While holding the boycott on Family Weekend would be a good tactic to raise awareness for this long, drawn-out squabble, I think that WFJ and their supporters just did a poor job timing the event. After all, it’s Family Weekend, not Workers’ “Rights” Weekend. This time is not meant to be a platform for debate between students and their parents, or parents and the administration. It’s a time for family members who haven’t seen each other in over a month—and most likely will not see each other for at least another month— to catch up and enjoy each other’s company for these brief few days.
However, since families are suppose to “join [their] student for lunch in Frank or Frary Dining Hall” on Saturday, the boycott and accompanying pressure not to enter the dining halls not only hinders the aims of this weekend but directly attacks them by cutting into family time. If more than a week’s notice would have been given by a more wide-reaching form of communication than flyers, then maybe families could have planned other dining accommodations at a nearby restaurant. Maybe families will still be able to find other brunch options on this crowded weekend, but restaurant reservations typically fill up weeks in advance. Other than reduction in peaceful, non-stressful family time, since part (no matter how miniscule) of the registration fee for Family Weekend went to cover the cost of Saturday brunch, will WFJ refund this part of the registration fees to those parents who decide to participate in the boycott?
Furthermore, the boycott could have been held on plenty of dates that did not interfere with Family Weekend. If the boycott had taken place anytime earlier this week, TSL could have covered it and families would have been able to read about the event, just as they are reading the other articles about WFJ in this issue. Not only would this article have raised awareness, it would have done away with the shock-and-awe factor of a boycott while detailing a fair and accurate history of the push for unionization. TSL could have discussed how the administration has acted in their full legal right by allowing a secret ballot vote rather than a card check, or how the last boycott elicited many e-mails from Dean Feldblum about Students in Support of Workers for Justice harassing other students who chose to cross the picket lines and eat at a Pomona dining hall. Surely, a series of articles would have better informed families about the unionization efforts than the boycott tomorrow, which will play on peoples’ emotions and paint a skewed picture of the issue. And of course, this is negating any presumption that families have heard of the WFJ efforts through e-mails, their students, TSL, Pomona’s website, or the various other media outlets the unionization process has reached.

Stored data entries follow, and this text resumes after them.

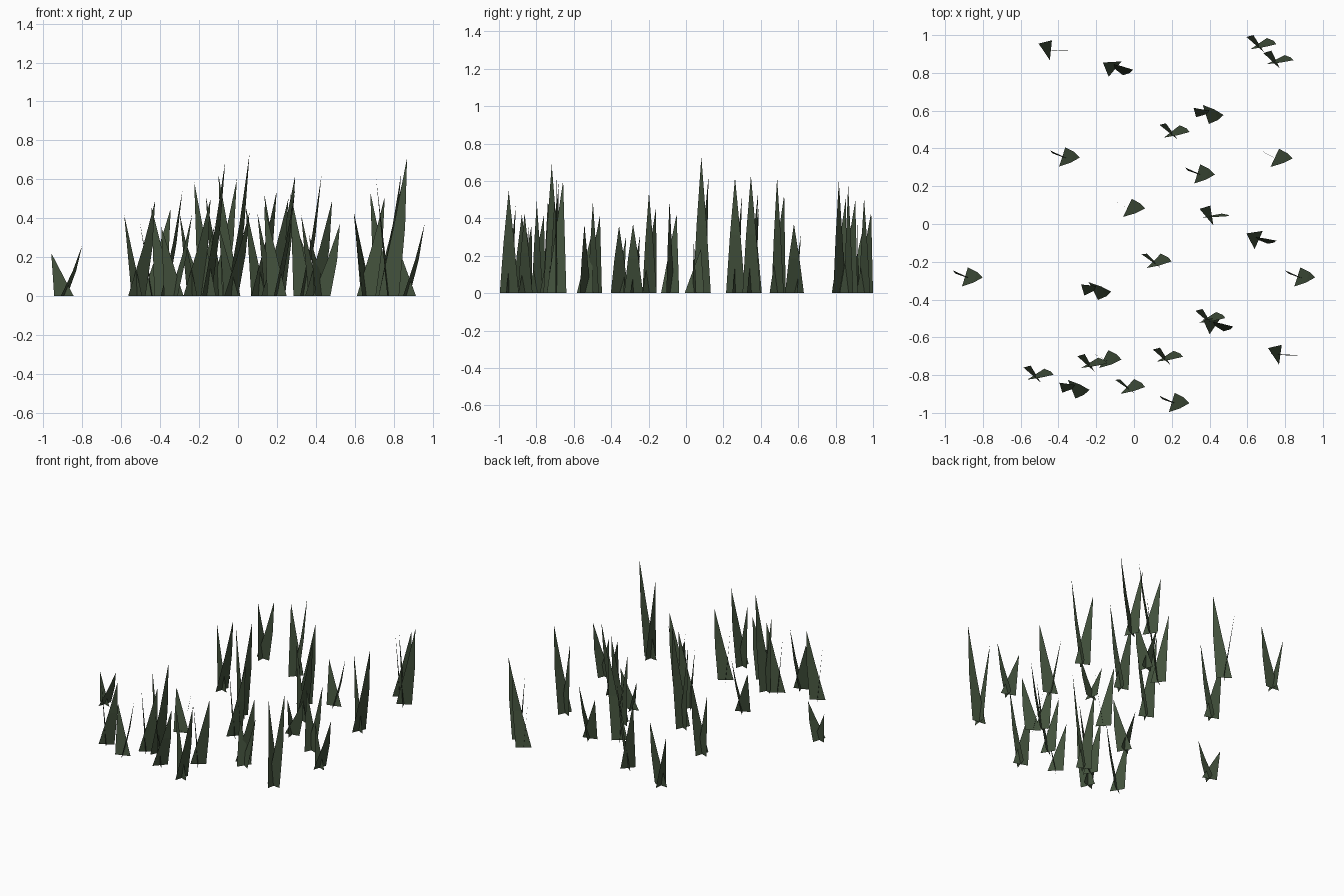
import bpy
import math
from mathutils import Vector

grass = bpy.data.materials.new("dark_grass_green")
grass.diffuse_color = (0.055, 0.082, 0.045, 1)

HALF_WIDTH = 0.053
# Blade: lean of the tip from the root, share of tuft height, turn, middle bend, middle width
BLADES = [(Vector((0.094, -0.003, 0)), 1.0, 0, 0.58, 0.56),
          (Vector((-0.065, 0.035, 0)), 0.85, 88, 0.5, 0.5)]

# Tufts: root x, root y, height, twist in degrees
TUFTS = [
    (-0.44, 0.92, 0.45, -4), (-0.10, 0.82, 0.60, -38),
    (0.66, 0.955, 0.51, 34), (0.75, 0.87, 0.58, 27),
    (0.38, 0.58, 0.37, -72), (0.20, 0.49, 0.62, 38),
    (-0.38, 0.355, 0.54, 72), (0.745, 0.35, 0.63, 65),
    (0.335, 0.265, 0.62, 73), (-0.035, 0.085, 0.73, 64),
    (0.412, 0.045, 0.28, 11), (0.66, -0.085, 0.50, -22),
    (0.105, -0.195, 0.54, 46), (-0.895, -0.28, 0.26, 73),
    (0.865, -0.28, 0.37, 72), (-0.215, -0.355, 0.36, -62),
    (0.39, -0.495, 0.49, 33), (0.43, -0.54, 0.37, -32),
    (-0.52, -0.795, 0.49, 33), (-0.235, -0.735, 0.50, 31),
    (-0.16, -0.715, 0.69, 63), (0.165, -0.70, 0.50, 33),
    (0.775, -0.692, 0.71, -6), (-0.33, -0.875, 0.42, -68),
    (-0.035, -0.86, 0.43, 48), (0.20, -0.945, 0.55, 73),
]


def blade(root, lean, height, angle, bend, taper):
    """Flat tapering leaf: wide foot, narrower bent middle, pointed tip."""
    side = Vector((math.cos(angle), math.sin(angle), 0)) * HALF_WIDTH
    middle = root + lean * bend + Vector((0, 0, height * 0.5))
    tip = root + lean + Vector((0, 0, height))
    return [root - side, root + side,
            middle + side * taper, middle - side * taper, tip]


for i, (x, y, height, twist) in enumerate(TUFTS):
    verts, faces = [], []
    for lean, share, turn, bend, taper in BLADES:
        n = len(verts)
        verts += blade(Vector((x, y, 0)), lean, height * share,
                       math.radians(twist + turn), bend, taper)
        faces += [(n, n + 3, n + 2, n + 1), (n + 3, n + 4, n + 2)]
    mesh = bpy.data.meshes.new(f"grass_tuft_{i + 1}")
    mesh.from_pydata(verts, [], faces)
    mesh.materials.append(grass)
    bpy.context.collection.objects.link(
        bpy.data.objects.new(f"grass_tuft_{i + 1}", mesh))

Taking into account all these problems and the alternative venues to raise yet more awareness for this issue, the boycott could not have been purposefully scheduled to interfere with Family Weekend. It’s just a simple case of poor planning…right?
If you would background information and a synopsis of the unionization efforts, please visit the Pomona College website at:http:/www.pomona.edu/unionization